  • Two of the three PEP failures only got their initial vaccine dose (see table below).
    • One dog died before the time of the dose in the 3rd week.
    • One dog just didn’t get its second dose for some reason, and died 31 days after exposure.
    • The cat got a 2nd dose, but signs of rabies developed the next day, so that dose was obviously too late.
  • It’s quite possible that these 3 PEP failures were animals that had no ability to respond effectively to a vaccine based on their age, and the onset of disease was quick enough that they didn’t get a chance to have multiple doses of vaccine during their confinement period.
  • No dogs or cats that were over 12 weeks of age and no dogs or cats that underwent the full PEP regimen got rabies.

Take home messages

Rabies PEP should be considered in domestic animals. There’s no guarantee that it can prevent rabies in an exposed dog or cat, but odds of rabies developing while being managed using this approach appears to be really low.

We can also flag the cases that are of greater risk of PEP “failure” (in this case, young animals that started PEP before 12 weeks of age).

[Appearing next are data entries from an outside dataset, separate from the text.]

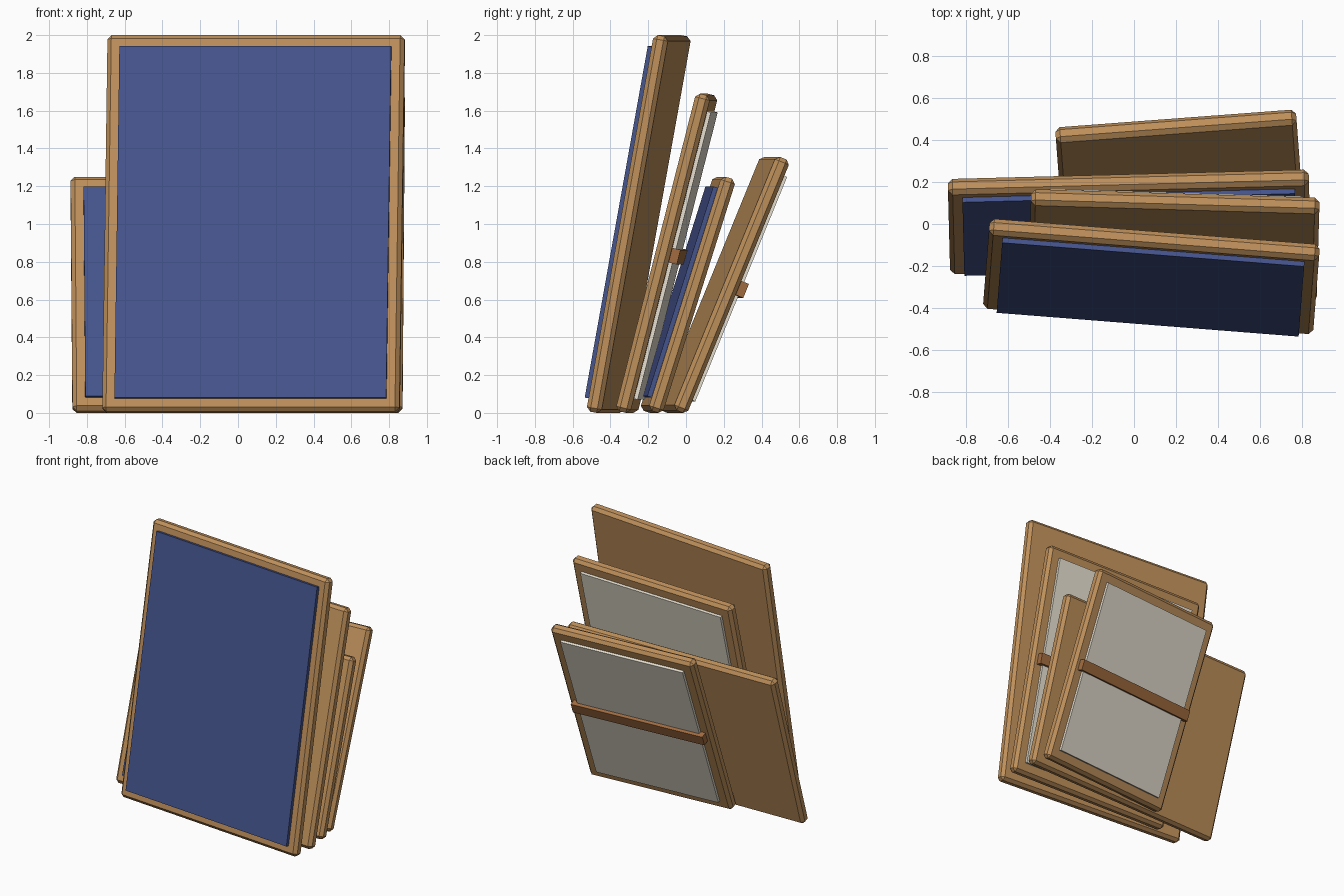
import bpy
from math import radians, sin, cos
from mathutils import Matrix, Vector

if "Cube" in bpy.data.objects:
    bpy.data.objects.remove(bpy.data.objects["Cube"])

T, BEV = 0.08, 0.022      # frame thickness and chamfer


def material(name, rgb):
    m = bpy.data.materials.new(name)
    m.diffuse_color = (*rgb, 1)
    m.use_nodes = True
    m.node_tree.nodes["Principled BSDF"].inputs["Base Color"].default_value = m.diffuse_color
    return m


wood = material("wood", (0.52, 0.28, 0.105))
dark_wood = material("dark_wood", (0.36, 0.15, 0.05))
blue = material("blue_paint", (0.06, 0.09, 0.27))
canvas = material("raw_canvas", (0.80, 0.75, 0.64))


def box(name, size, offset, pose, mat, bevel=0):
    bpy.ops.mesh.primitive_cube_add(size=1)
    ob = bpy.context.object
    ob.name = name
    ob.data.transform(Matrix.Translation(offset) @ Matrix.Diagonal((*size, 1)))
    ob.matrix_world = pose
    ob.data.materials.append(mat)
    if bevel:
        mod = ob.modifiers.new("chamfer", 'BEVEL')
        mod.width = bevel
        mod.segments = 1
    return ob


def picture(label, x, y, width, height, lean, yaw, painted):
    """Leaning picture; height is its upright extent, resting on the ground."""
    a = radians(lean)
    length = (height - (T - 2 * BEV) * sin(a)) / cos(a)
    pose = (Matrix.Translation((x, y, height / 2))
            @ Matrix.Rotation(radians(yaw), 4, 'Z')
            @ Matrix.Rotation(-a, 4, 'X'))
    box(label + "_frame", (width, T, length), Vector(), pose, wood, BEV)
    if painted:
        # painted face turned to the front
        box(label + "_painting", (width - 0.135, 0.034, length - 0.135),
            Vector((0, -T / 2 - 0.007, 0)), pose, blue)
    else:
        # canvas back and cross brace turned to the rear
        box(label + "_canvas_back", (width - 0.165, 0.03, length - 0.165),
            Vector((0, T / 2 + 0.005, 0)), pose, canvas)
        box(label + "_cross_brace", (width - 0.09, 0.055, 0.08),
            Vector((0, T / 2 + 0.0175, 0)), pose, dark_wood)


# stack from front to back: x, y, width, height, lean, yaw, painted side in front
picture("front_picture", 0.083, -0.25, 1.578, 2.00, 10.2, -4.5, True)
picture("second_picture", 0.19, -0.102, 1.375, 1.69, 14.3, -1.7, False)
picture("third_picture", -0.022, 0.01, 1.72, 1.25, 17.5, 1.5, True)
picture("rear_picture", 0.22, 0.20, 1.15, 1.355, 22.3, 4.3, False)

I wonder whether the 3 and 8 week booster timing is too late. If we’re going to give multiple doses and we don’t have the option for anti-rabies antibody, why not approach it more like they do in people: give the vaccine ASAP (which is already part of the protocol), and then on days 3, 7 and 14? I can’t see any reason not to use that type of approach if it could possibly help avoid PEP failures.

Vaccine failures

One “true pre-exposure vaccination failure” was reported, which is an important case to note.

  • It was in a 3-year-old dog that was initially vaccinated at 16 months of age and got a booster 1.4 years later, meaning it was properly vaccinated and not due for a booster at the time it was exposed to rabies. Nonetheless the dog developed rabies and died.
  • On one hand, it’s just one case. That’s great. Rabies vaccine is one of the best vaccines we have. But no vaccine is ever going to be 100% effective, since we can’t guarantee that every animal will respond to a vaccine the way we want them to.
  • This is a reminder that while rabies vaccination is really useful and really important, we can’t dismiss the potential for rabies in a vaccinated dog or cat. It’s just really unlikely.

Two other previously vaccinated dogs also developed rabies. Both dogs were overdue for vaccination, so they are not considered true vaccine failures, but they’re also important to note.

  • One was a 7-year-old dog that was overdue following a 3-year vaccine (last dose given 5 years earlier). I’d really like to know if this dog had multiple vaccines before the age of 2, or just one dose, since I expect pretty solid, long-lasting immunity with a couple doses – but this also illustrates why you can’t rely on that in all dogs, and regular revaccination remains important.
  • The other case was a 2-year-old dog that had received a rabies vaccine as a puppy but did not get the 1-year booster.

The conclusion of the report was “Results indicated that this protocol is a viable option for unvaccinated domestic animals exposed to rabies. Alternative protocols warrant additional consideration.”

I think that’s a fair evaluation. We don’t really know how well PEP works in domestic animals, but it’s likely quite effective. It is certainly much better than doing nothing, and should be an option for exposed animals. However, I’d like to see a more aggressive PEP regimen than those currently used.

On a closing note, we don’t need to worry about PEP regimens for unvaccinated animals if we don’t have unvaccinated animals. All dogs and cats in rabies endemic areas should be vaccinated from 12 weeks of age and up. We’ll still see exposures in animals younger than that, but maximizing vaccination in animals that can be vaccinated is critical.